The break seemed to disrupt the flow of the game for the USWNT. After the teams took the field for the second half, Germany controlled early again. This time it seemed they had control for longer than they had in the first half. In fact, it seemed they were on the verge of breaking through the defensive wall, also known as the USWNT back line, but just when they had it cracked, momentum swung the other way. In the 59th minute, German forward Alexandra Popp broke through the back line and U.S. defender Julie Johnston hauled her down inside the 18 yard box, which drew a yellow card and a Germany penalty kick. Celia Sasic attempted the kick for Germany against U.S.A. goalkeeper, Hope Solo. Sasic missed the net. Had she not, Germany would have taken the lead because Solo dove to her left in the opposite direction of Sasic’s shot. Ten minutes later, a Germany defender was called for taking down Alex Morgan inside the penalty area and a PK was awarded to the USWNT. Carli Lloyd, who converted a penalty in the Round of 16, took the kick for the U.S. She scored. 1-0 U.S.A. They then took control for the last 20 minutes of the match. In the 75th minute, Kelley O’Hara, who started the quarterfinal in place of Rapinoe, came on for Tobin Heath. The switch was an important one because 9 minutes later O’Hara put up the insurance goal when she tapped in a Carli Lloyd pass from the endline. It was O’Hara’s first ever international goal (what a time to put up your first goal right?!). With only 6 minutes plus stoppage time left after the goal, the World Cup final was in their grasp. They closed out the game and earned the right to play for the trophy.

In an interesting strategic decision for this #1 versus #2 showdown, the USWNT came out in a 4-3-3 formation in favor of the standard 4-4-2 they had played in their other 5 matches. It proved to be a great tactical move. It opened up the midfield for the U.S., which allowed space for the midfielders to create opportunities going forward. The game also saw Rapinoe and Lauren Holiday back in the lineup after missing the quarterfinal for yellow card accumulation. Rapinoe played on the left side of Alex Morgan at the top of the 4-3-3. Holiday played the midfield along with Morgan Brian and Carli Lloyd.

The USWNT back line of Ali Krieger, Julie Johnston, Hope Solo, Becky Sauerbrunn, and Meghan Klingenberg continued their shutout streak, which is currently at 513 minutes.
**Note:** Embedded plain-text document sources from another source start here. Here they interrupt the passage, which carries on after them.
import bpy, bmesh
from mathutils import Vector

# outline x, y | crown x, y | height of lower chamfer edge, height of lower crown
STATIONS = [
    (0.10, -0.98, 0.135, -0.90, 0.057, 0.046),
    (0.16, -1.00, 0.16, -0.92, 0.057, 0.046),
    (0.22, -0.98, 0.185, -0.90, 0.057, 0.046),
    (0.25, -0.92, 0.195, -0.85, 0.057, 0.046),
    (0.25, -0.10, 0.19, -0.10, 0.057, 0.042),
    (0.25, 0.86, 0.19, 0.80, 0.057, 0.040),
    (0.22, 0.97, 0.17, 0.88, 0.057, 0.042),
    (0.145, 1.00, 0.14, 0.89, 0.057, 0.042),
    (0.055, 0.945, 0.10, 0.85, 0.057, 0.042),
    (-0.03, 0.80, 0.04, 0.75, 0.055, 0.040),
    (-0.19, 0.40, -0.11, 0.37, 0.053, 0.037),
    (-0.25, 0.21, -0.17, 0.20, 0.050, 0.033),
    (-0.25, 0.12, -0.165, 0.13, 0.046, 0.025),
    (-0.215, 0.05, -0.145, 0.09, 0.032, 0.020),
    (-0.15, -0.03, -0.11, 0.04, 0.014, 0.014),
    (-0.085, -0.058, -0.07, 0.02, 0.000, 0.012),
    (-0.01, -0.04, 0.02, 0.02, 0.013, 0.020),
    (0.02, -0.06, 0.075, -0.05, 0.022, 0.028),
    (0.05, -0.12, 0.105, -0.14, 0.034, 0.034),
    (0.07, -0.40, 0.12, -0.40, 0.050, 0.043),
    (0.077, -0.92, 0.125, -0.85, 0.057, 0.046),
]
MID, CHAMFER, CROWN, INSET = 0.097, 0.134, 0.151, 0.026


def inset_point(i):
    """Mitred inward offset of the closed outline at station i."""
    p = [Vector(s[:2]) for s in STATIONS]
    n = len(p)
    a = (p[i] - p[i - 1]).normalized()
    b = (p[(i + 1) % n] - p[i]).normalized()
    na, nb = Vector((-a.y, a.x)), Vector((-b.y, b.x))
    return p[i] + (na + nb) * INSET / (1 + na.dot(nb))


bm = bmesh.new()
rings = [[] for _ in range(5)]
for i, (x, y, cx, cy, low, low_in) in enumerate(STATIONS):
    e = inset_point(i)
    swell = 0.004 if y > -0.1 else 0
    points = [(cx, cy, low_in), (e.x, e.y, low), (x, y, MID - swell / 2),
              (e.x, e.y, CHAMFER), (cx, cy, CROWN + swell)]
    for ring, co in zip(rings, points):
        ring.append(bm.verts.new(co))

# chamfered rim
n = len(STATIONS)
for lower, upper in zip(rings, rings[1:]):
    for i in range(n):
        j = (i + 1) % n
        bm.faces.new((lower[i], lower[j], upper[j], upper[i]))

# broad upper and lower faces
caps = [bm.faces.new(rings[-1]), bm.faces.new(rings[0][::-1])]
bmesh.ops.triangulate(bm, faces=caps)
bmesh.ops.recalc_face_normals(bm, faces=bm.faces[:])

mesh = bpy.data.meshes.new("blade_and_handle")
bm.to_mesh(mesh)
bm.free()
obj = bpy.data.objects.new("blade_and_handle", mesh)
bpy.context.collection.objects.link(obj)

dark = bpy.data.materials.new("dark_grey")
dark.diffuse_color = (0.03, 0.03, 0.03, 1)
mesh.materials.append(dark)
Hope Solo received her 5th consecutive shutout, 10th in World Cup play, and 89th overall in her career. The back line has proved time and time again to be the biggest difference maker for the USWNT in the 2015 Women’s World Cup. If the U.S.A. is destined to win Sunday night, the defense will be a guaranteed factor.

As I sit here, now, writing this, I can’t help but feel overjoyed for this team. I can’t believe how far they’ve come since Germany in 2011. I can’t believe how far the women’s game has come since then as well. If they win the World Cup, more progress will be made for soccer in America and for women’s soccer in America. We can only hope that the progress will impact women’s soccer in a more permanent way than in the past. This World Cup journey four years in the making is quickly coming to a close. One game remains for the USWNT. It’s the biggest one of all. It’s the Women’s World Cup final. See you Sunday night in Vancouver. It’s time. Let’s get it!